> [Saved data entries]
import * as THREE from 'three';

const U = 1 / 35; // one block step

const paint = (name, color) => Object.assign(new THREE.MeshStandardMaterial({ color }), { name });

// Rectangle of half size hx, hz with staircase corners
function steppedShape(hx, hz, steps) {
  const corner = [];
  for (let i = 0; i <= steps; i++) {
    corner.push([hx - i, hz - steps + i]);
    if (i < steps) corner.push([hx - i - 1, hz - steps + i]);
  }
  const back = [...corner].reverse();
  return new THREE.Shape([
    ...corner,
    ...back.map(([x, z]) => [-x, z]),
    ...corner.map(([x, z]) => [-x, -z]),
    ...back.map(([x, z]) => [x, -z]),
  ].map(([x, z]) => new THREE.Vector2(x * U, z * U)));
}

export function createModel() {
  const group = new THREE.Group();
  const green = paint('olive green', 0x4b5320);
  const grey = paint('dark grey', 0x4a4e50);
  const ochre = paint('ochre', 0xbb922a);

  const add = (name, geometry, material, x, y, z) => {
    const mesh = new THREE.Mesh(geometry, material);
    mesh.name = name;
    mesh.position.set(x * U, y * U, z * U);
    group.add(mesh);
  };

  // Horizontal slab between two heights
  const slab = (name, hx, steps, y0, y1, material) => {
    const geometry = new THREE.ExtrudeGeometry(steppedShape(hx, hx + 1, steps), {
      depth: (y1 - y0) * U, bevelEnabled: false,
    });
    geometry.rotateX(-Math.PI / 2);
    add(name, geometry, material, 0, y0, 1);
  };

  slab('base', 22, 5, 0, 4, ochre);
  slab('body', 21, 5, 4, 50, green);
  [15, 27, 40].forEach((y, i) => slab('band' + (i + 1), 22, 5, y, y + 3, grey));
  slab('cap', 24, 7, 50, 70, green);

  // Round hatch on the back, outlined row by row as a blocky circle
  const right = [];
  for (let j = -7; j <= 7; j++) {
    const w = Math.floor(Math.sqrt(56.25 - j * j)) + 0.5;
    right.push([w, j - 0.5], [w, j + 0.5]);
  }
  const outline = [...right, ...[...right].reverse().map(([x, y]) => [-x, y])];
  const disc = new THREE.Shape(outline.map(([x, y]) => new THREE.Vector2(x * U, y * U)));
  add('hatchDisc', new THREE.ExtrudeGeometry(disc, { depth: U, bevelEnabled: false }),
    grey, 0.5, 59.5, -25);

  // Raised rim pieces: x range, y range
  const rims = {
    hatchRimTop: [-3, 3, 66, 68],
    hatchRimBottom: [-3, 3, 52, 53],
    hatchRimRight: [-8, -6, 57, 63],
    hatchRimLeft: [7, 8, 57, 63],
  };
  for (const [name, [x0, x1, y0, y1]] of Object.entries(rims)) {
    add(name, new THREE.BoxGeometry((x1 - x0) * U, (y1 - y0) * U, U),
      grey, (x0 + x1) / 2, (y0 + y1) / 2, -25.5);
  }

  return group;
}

> [PROBLEM]
What you give back should be exactly the lines of the data above from the line with "for (let i = 0;" through the line with "const green = paint('olive", both of those included, and nothing more.

> [EXERCISE RESPONSE]
  for (let i = 0; i <= steps; i++) {
    corner.push([hx - i, hz - steps + i]);
    if (i < steps) corner.push([hx - i - 1, hz - steps + i]);
  }
  const back = [...corner].reverse();
  return new THREE.Shape([
    ...corner,
    ...back.map(([x, z]) => [-x, z]),
    ...corner.map(([x, z]) => [-x, -z]),
    ...back.map(([x, z]) => [x, -z]),
  ].map(([x, z]) => new THREE.Vector2(x * U, z * U)));
}

export function createModel() {
  const group = new THREE.Group();
  const green = paint('olive green', 0x4b5320);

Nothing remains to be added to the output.